Too many times, a situation or set of circumstances causes people to get stuck and lose confidence in their ability to fix, solve or repair a personal problem. When this happens, instead of trying something new, our tendency is to keep doing what we always do. Unfortunately, this type of logic rarely helps the situation. More likely, doing more of the same does nothing but dig the hole deeper. When people find themselves standing in a deep hole, what happens next is that their life, marriage or family begins to suffer. In other words, the hole just keeps getting deeper.

The Logic of Failure

Fortunately, hidden deep within the crevices of our frustrations, confusions, and disappointments exist the opportunity for a turnaround. The key is to understand the logic of our mistakes and contribution to the problem. That is, since every behavior has a purpose, we need to slow down long enough to figure out the purpose of our behavior. Once we make sense of our behavior, this type of understanding invites the opportunity for people to change their perspective or the way they see something. In turn, changing the way we see something directly influences our interaction with that something. When we change the way we behave, we begin to impact others in different ways.

What do you do when you don't know what to do?

This is a great first question. Instead of thinking about your problem from the perspective of what your next move should be, think how your answer to this question interacts with and contributes to your problem.

Is Your Problem Solvable or Unsolvable?

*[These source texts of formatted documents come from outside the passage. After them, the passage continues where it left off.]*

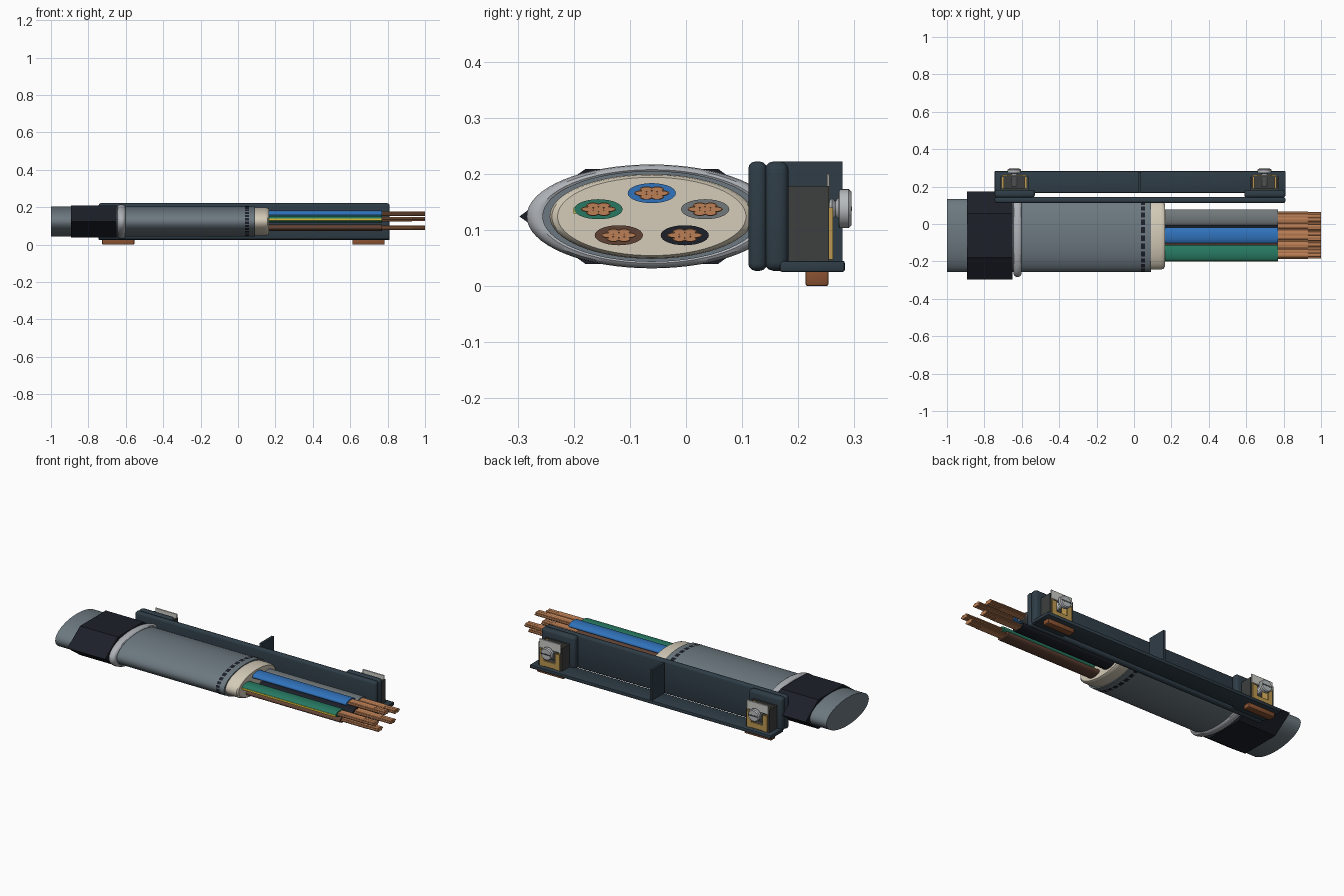
import bpy, bmesh
from math import pi, sin, cos, radians
from mathutils import Vector

if "Cube" in bpy.data.objects:
    bpy.data.objects.remove(bpy.data.objects["Cube"])

CY, CZ, SQ = -0.061, 0.124, 0.415     # cable centre and vertical squash
COL = {
    "jacket": (0.15, 0.19, 0.215), "black": (0.012, 0.014, 0.022),
    "ring": (0.42, 0.44, 0.47), "cream": (0.66, 0.60, 0.48),
    "blue": (0.03, 0.17, 0.50), "green": (0.02, 0.19, 0.12),
    "grey": (0.17, 0.19, 0.20), "brown": (0.12, 0.055, 0.035),
    "yellow": (0.70, 0.52, 0.04), "copper": (0.50, 0.21, 0.09),
    "rail": (0.028, 0.046, 0.062), "housing": (0.045, 0.05, 0.047),
    "brass": (0.50, 0.31, 0.08), "label": (0.60, 0.60, 0.57),
    "steel": (0.48, 0.50, 0.52), "foot": (0.24, 0.08, 0.03),
}
MATS = {}


def mat(name):
    if name not in MATS:
        MATS[name] = bpy.data.materials.new(name)
        MATS[name].diffuse_color = (*COL[name], 1)
    return MATS[name]


def finish(name, bm, color, angle=35):
    bmesh.ops.recalc_face_normals(bm, faces=bm.faces)
    me = bpy.data.meshes.new(name)
    bm.to_mesh(me)
    bm.free()
    ob = bpy.data.objects.new(name, me)
    bpy.context.collection.objects.link(ob)
    me.materials.append(mat(color))
    bpy.ops.object.select_all(action='DESELECT')
    ob.select_set(True)
    bpy.context.view_layer.objects.active = ob
    bpy.ops.object.shade_smooth_by_angle(angle=radians(angle))
    return ob


def lathe(name, profile, color, axis="x", at=(0, CY, CZ), squash=SQ, n=48, closed=False):
    """Revolve (position, radius) points about x or y; squash the z radius."""
    bm = bmesh.new()
    rings = []
    for p, r in profile:
        ring = []
        for i in range(n):
            a = 2 * pi * i / n
            u, w = r * cos(a), r * sin(a) * squash
            off = (p, u, w) if axis == "x" else (u, p, w)
            ring.append(bm.verts.new(Vector(at) + Vector(off)))
        rings.append(ring)
    pairs = list(zip(rings, rings[1:]))
    if closed:
        pairs.append((rings[-1], rings[0]))
    else:
        bm.faces.new(rings[0])
        bm.faces.new(rings[-1])
    for a, b in pairs:
        for i in range(n):
            j = (i + 1) % n
            bm.faces.new((a[i], a[j], b[j], b[i]))
    return finish(name, bm, color)


def box(name, x, y, z, color, bevel=0.0, segs=3):
    bm = bmesh.new()
    bmesh.ops.create_cube(bm, size=1)
    for v in bm.verts:
        v.co = Vector([(a + b) / 2 + c * (b - a) for (a, b), c in zip((x, y, z), v.co)])
    if bevel:
        bmesh.ops.bevel(bm, geom=bm.edges[:], offset=bevel, segments=segs,
                        profile=0.5, affect='EDGES')
    return finish(name, bm, color)


# cable jacket, hexagonal sleeve, clamp ring, inner sheath
lathe("cable_jacket", [(-1, 0.195), (0.09, 0.195)], "jacket", n=64)
lathe("heat_sleeve", [(-0.893, 0.236), (-0.65, 0.236)], "black", n=6)
lathe("clamp_ring", [(-0.623 + 0.022 * cos(a), 0.201 + 0.022 * sin(a))
                     for a in [2 * pi * k / 12 for k in range(12)]],
      "ring", n=64, closed=True)
lathe("inner_sheath", [(0.08, 0.182), (0.145, 0.182), (0.158, 0.178), (0.165, 0.168)], "cream", n=64)

# dashed marking band around the jacket
bm = bmesh.new()
for k in range(28):
    for s in range(2):
        quad = []
        for x, t in ((0.037, 0), (0.06, 0), (0.06, 1), (0.037, 1)):
            a = 2 * pi * (k + (s + t) * 0.35) / 28
            quad.append(bm.verts.new((x, CY + 0.1965 * cos(a), CZ + 0.1965 * SQ * sin(a))))
        bm.faces.new(quad)
finish("marking_band", bm, "black")

# five insulated wires with stranded copper ends
for i, c in enumerate(("blue", "green", "brown", "black", "grey")):
    a = pi / 2 + 2 * pi * i / 5
    wy, wz = CY + 0.1 * cos(a), CZ + 0.1 * SQ * sin(a)
    lathe(c + "_wire", [(0.15, 0.043), (0.77, 0.043)], c, at=(0, wy, wz), n=28)
    if c == "green":
        box("earth_stripe", (0.16, 0.769), (wy - 0.0445, wy - 0.034),
            (wz - 0.008, wz + 0.003), "yellow")
    for s in range(7):
        r = 0.019 if s else 0
        b = 2 * pi * s / 6
        lathe(f"{c}_strand_{s}", [(0.76, 0.0125), (0.93, 0.0125), (0.931, 0.0105), (1, 0.0105)],
              "copper", at=(0, wy + r * cos(b), wz + r * SQ * sin(b)), n=10)

# mounting rail: web, bottom flange, middle rib
X0, X1 = -0.745, 0.81
box("rail_web", (X0, X1), (0.111, 0.144), (0.027, 0.222), "rail", 0.013)
box("rail_flange", (X0, X1), (0.167, 0.283), (0.025, 0.045), "rail", 0.004, 2)
box("rail_rib", (0.023, 0.037), (0.167, 0.279), (0.04, 0.222), "rail")

# both end terminals
for side, x, xa, xb in (("left", -0.64, X0, -0.53), ("right", 0.698, 0.59, X1)):
    box(side + "_pad", (xa, xb), (0.14, 0.183), (0.027, 0.222), "rail", 0.016)
    box(side + "_foot", (x - 0.086, x + 0.086), (0.213, 0.254), (0.0, 0.028), "foot", 0.004, 2)
    box(side + "_housing_back", (x - 0.076, x + 0.076), (0.18, 0.192), (0.045, 0.178), "housing")
    box(side + "_housing_floor", (x - 0.076, x + 0.076), (0.18, 0.255), (0.043, 0.06), "housing")
    for s, tag in ((-1, "a"), (1, "b")):
        def span(p, q):
            return tuple(sorted((x + s * p, x + s * q)))
        box(f"{side}_housing_wall_{tag}", span(0.066, 0.076), (0.18, 0.255), (0.045, 0.178), "housing")
        box(f"{side}_brass_side_{tag}", span(0.054, 0.065), (0.19, 0.256), (0.058, 0.172), "brass")
        box(f"{side}_brass_lip_{tag}", span(0.036, 0.065), (0.254, 0.262), (0.047, 0.14), "brass")
    box(side + "_brass_base", (x - 0.065, x + 0.065), (0.254, 0.262), (0.047, 0.082), "brass", 0.002, 1)
    box(side + "_label_plate", (x - 0.07, x + 0.07), (0.25, 0.257), (0.148, 0.2), "label", 0.002, 1)
    # threaded screw with slotted head
    at = (x, 0, 0.138)
    thread = [(0.2 + 0.0055 * k, 0.019 if k % 2 else 0.013) for k in range(14)]
    lathe(side + "_screw_thread", thread, "steel", "y", at, 1, 20)
    lathe(side + "_screw_head", [(0.272, 0.034), (0.274, 0.037), (0.29, 0.037), (0.295, 0.032)],
          "steel", "y", at, 0.94, 28)
    box(side + "_screw_slot", (x - 0.029, x + 0.029), (0.29, 0.2956), (0.134, 0.142), "housing")

for m in bpy.data.materials:
    if m.users and not m.is_grease_pencil:
        m.use_nodes = True
        m.node_tree.nodes["Principled BSDF"].inputs["Base Color"].default_value = m.diffuse_color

Some problems are solvable. These types of problems deserve straightforward and practical solutions. For instance, when your car breaks down you immediately take it to a mechanic, who diagnoses the problem, orders the right parts, and makes the repair. The only downside to this type of problem is the price tag. This story represents a first order change.

Other problems, many of which occur within relationships, are unsolvable. In these cases, there is no mechanic that can repair the unfixable situation. If we stay stubbornly attached to what our minds tell us is the solution, we end up doing the same thing over and over. Remember the deep hole mentioned above? If we keep digging, what we create is a solution-generated problem. That is, although well-intentioned, our solution often makes the problem bigger. When this happens, we need to throw the shovel down, change our frame of mind, and turn toward a second order change.

A second order change involves a careful and meaningful inspection of the rules, patterns, and assumptions that keep the problem alive. By challenging these three factors, we gain valuable insight into the dynamics of the real problem. Armed with this type of deeper understanding, we can begin tinkering with doing something other than what we always tend to do.